* _Your assignment_
Write out only the lines from the start of the entries up to and including the line with "staff.name = 'staff';"; please skip the pictures.

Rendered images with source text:
*** Begin section ***
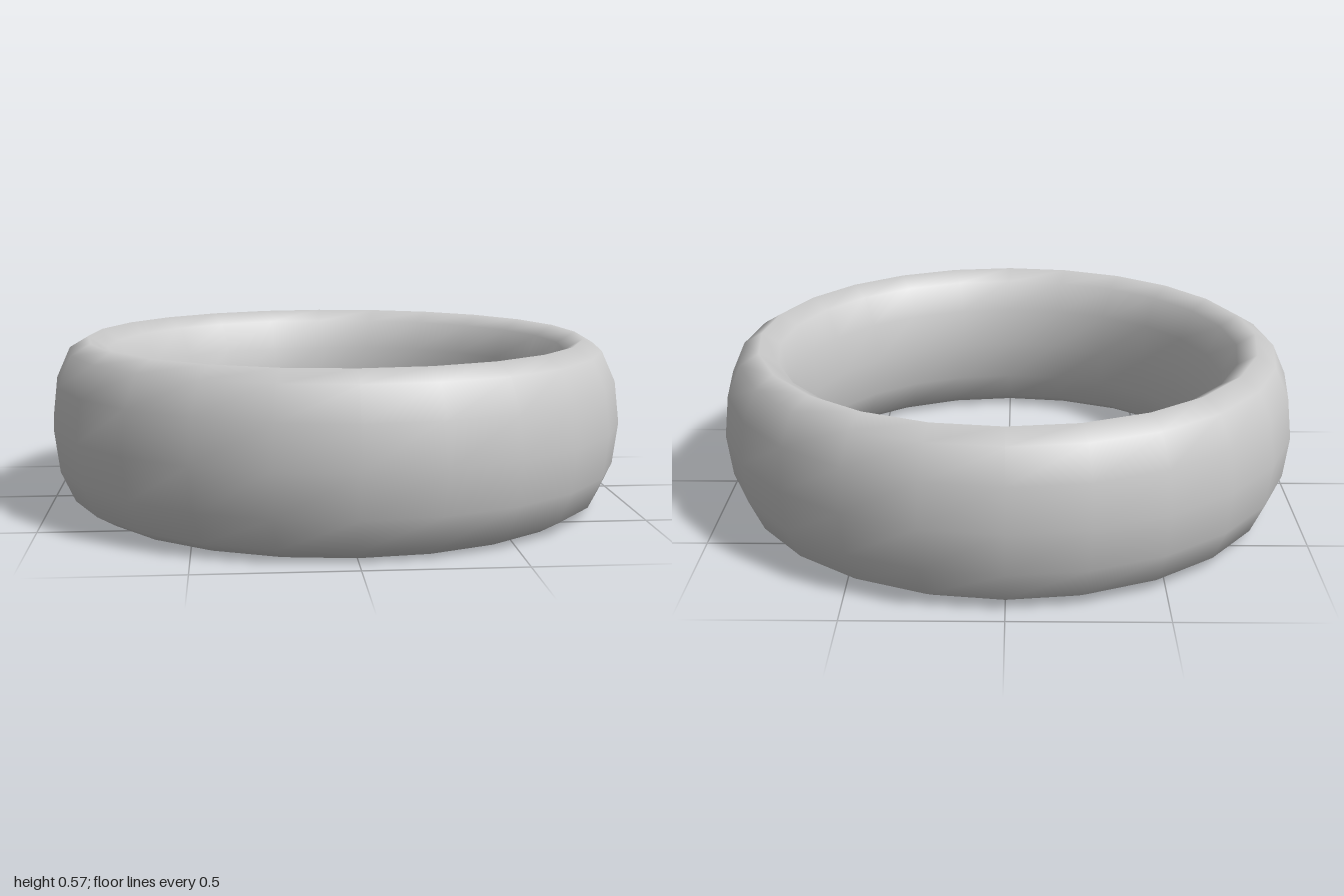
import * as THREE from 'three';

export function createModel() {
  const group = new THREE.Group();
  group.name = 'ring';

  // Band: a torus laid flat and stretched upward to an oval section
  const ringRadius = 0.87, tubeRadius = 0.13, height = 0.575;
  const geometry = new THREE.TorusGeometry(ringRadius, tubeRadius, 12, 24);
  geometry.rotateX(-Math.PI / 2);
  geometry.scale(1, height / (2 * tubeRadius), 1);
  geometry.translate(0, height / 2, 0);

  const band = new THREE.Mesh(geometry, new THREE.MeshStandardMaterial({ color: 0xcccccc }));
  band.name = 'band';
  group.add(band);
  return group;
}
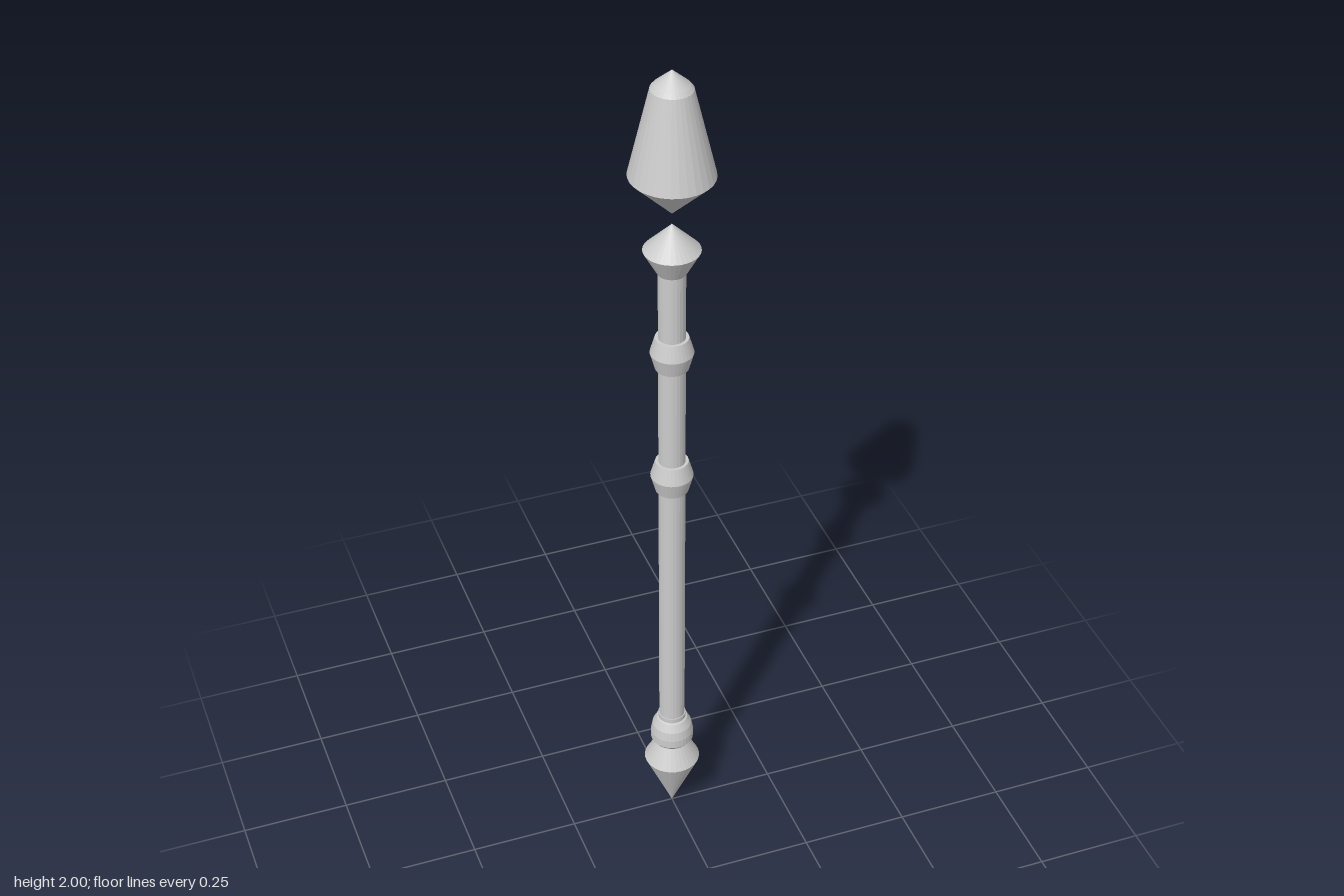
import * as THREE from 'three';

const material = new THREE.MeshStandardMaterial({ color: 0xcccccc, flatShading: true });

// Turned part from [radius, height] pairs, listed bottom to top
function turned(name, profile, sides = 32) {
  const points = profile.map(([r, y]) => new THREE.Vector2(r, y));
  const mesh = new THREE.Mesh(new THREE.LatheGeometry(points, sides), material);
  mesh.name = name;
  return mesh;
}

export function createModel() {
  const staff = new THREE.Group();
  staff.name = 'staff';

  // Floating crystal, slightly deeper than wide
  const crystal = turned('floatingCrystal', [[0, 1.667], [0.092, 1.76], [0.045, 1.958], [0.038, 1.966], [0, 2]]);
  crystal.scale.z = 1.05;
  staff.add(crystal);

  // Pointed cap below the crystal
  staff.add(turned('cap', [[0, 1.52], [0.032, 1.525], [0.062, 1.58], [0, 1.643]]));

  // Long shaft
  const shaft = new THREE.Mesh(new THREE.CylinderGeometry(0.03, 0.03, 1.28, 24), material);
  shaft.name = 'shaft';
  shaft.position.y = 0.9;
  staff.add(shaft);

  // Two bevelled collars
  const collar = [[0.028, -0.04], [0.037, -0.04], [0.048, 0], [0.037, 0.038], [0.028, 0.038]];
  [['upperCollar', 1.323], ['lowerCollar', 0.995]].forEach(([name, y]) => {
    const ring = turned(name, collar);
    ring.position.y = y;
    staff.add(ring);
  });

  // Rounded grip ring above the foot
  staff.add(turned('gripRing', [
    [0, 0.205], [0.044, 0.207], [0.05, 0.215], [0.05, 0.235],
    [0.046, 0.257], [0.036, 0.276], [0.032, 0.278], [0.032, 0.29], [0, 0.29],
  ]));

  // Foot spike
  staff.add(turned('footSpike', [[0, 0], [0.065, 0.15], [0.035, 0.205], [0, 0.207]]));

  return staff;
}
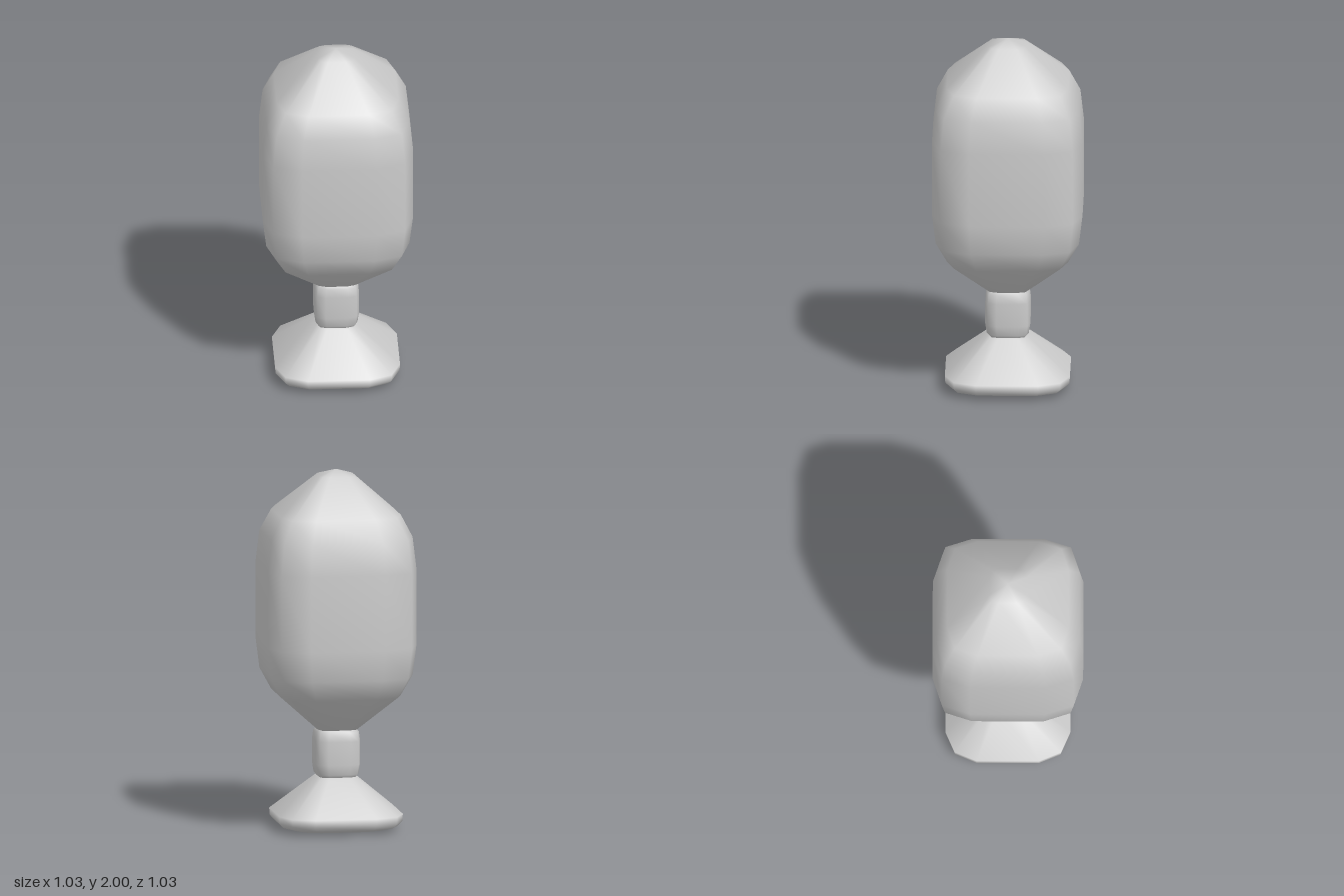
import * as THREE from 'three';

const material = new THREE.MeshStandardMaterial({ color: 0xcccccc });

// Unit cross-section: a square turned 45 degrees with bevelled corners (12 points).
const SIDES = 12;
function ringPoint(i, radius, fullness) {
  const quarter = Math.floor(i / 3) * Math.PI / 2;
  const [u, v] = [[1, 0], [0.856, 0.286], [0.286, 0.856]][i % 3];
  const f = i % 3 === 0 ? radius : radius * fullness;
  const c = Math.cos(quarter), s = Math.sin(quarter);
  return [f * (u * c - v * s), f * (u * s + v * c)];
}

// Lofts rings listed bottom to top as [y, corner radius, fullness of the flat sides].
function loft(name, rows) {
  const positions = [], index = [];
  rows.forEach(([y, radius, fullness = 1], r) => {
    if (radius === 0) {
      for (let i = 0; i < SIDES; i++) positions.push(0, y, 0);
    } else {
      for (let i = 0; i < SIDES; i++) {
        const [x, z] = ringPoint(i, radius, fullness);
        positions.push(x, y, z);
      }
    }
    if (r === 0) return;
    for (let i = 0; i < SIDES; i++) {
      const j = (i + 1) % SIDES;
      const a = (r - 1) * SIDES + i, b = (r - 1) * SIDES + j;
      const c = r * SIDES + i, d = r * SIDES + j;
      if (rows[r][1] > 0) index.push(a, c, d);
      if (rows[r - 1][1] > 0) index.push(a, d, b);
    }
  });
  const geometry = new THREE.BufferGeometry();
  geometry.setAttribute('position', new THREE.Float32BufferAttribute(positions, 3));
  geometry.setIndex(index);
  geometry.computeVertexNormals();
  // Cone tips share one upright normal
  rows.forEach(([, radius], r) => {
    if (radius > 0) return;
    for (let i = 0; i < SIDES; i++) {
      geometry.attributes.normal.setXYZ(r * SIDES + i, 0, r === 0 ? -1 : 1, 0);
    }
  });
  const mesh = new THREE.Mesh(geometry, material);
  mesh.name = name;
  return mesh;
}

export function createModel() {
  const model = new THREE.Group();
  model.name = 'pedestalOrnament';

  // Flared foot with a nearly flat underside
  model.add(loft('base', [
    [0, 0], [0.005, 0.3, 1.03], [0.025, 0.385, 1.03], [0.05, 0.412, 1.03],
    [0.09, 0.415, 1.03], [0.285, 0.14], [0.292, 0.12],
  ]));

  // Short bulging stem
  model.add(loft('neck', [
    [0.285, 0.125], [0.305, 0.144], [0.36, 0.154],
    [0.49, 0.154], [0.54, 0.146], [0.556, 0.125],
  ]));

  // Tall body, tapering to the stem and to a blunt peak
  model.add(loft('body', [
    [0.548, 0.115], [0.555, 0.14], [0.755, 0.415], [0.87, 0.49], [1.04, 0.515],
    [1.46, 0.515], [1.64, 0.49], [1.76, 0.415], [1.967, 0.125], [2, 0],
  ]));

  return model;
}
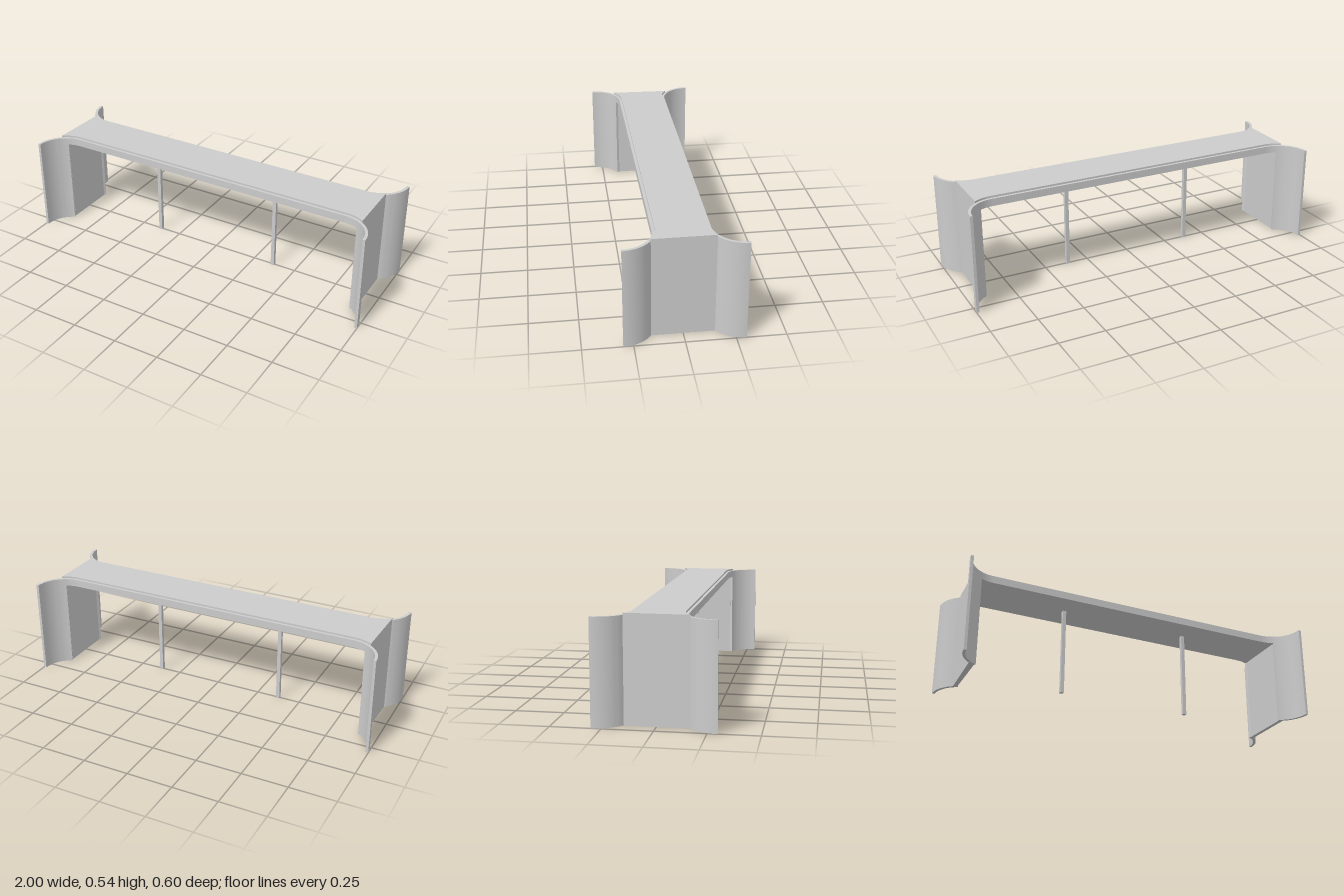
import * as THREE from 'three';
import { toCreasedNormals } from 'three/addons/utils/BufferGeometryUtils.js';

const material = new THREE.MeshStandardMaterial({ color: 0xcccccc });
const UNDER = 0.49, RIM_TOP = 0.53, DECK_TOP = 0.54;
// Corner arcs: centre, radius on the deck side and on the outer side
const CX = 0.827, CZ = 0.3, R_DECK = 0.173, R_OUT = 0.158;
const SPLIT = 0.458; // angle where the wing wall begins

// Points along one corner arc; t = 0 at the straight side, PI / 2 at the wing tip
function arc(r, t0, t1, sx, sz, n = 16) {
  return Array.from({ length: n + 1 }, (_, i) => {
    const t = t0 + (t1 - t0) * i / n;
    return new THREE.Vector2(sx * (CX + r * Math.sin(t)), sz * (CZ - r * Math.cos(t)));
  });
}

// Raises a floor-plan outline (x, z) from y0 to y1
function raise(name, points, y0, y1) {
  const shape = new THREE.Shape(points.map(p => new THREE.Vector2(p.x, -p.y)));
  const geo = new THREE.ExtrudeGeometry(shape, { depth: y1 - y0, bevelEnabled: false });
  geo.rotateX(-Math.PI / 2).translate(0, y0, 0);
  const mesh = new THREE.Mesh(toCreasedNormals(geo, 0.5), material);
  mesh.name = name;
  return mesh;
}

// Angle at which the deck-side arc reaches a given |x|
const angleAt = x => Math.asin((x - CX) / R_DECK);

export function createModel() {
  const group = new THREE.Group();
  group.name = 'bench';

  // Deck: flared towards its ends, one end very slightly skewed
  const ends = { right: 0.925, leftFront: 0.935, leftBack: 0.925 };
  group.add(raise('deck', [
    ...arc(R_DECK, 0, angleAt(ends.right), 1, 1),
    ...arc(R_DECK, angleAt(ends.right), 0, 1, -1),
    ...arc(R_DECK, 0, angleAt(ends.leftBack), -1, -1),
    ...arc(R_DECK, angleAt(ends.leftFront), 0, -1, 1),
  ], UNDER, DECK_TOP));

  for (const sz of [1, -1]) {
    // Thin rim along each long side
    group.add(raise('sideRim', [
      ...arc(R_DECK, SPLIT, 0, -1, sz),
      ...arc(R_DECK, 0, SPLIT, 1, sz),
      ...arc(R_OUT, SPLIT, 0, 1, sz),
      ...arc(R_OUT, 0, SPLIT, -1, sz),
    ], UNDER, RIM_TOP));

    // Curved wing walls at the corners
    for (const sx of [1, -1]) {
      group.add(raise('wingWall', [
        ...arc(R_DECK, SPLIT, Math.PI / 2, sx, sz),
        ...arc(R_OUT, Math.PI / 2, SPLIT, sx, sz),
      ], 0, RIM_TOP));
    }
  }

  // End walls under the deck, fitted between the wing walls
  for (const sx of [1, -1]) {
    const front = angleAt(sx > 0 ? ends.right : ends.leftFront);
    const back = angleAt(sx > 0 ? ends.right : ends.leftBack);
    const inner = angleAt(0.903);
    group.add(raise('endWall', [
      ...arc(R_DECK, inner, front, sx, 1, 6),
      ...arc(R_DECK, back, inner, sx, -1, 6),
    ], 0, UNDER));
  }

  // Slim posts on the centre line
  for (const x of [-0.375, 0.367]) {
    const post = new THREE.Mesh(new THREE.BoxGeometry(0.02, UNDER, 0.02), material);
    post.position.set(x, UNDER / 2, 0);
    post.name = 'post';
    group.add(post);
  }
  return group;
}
*** End section ***
* _Written solution_
import * as THREE from 'three';

export function createModel() {
  const group = new THREE.Group();
  group.name = 'ring';

  // Band: a torus laid flat and stretched upward to an oval section
  const ringRadius = 0.87, tubeRadius = 0.13, height = 0.575;
  const geometry = new THREE.TorusGeometry(ringRadius, tubeRadius, 12, 24);
  geometry.rotateX(-Math.PI / 2);
  geometry.scale(1, height / (2 * tubeRadius), 1);
  geometry.translate(0, height / 2, 0);

  const band = new THREE.Mesh(geometry, new THREE.MeshStandardMaterial({ color: 0xcccccc }));
  band.name = 'band';
  group.add(band);
  return group;
}
import * as THREE from 'three';

const material = new THREE.MeshStandardMaterial({ color: 0xcccccc, flatShading: true });

// Turned part from [radius, height] pairs, listed bottom to top
function turned(name, profile, sides = 32) {
  const points = profile.map(([r, y]) => new THREE.Vector2(r, y));
  const mesh = new THREE.Mesh(new THREE.LatheGeometry(points, sides), material);
  mesh.name = name;
  return mesh;
}

export function createModel() {
  const staff = new THREE.Group();
  staff.name = 'staff';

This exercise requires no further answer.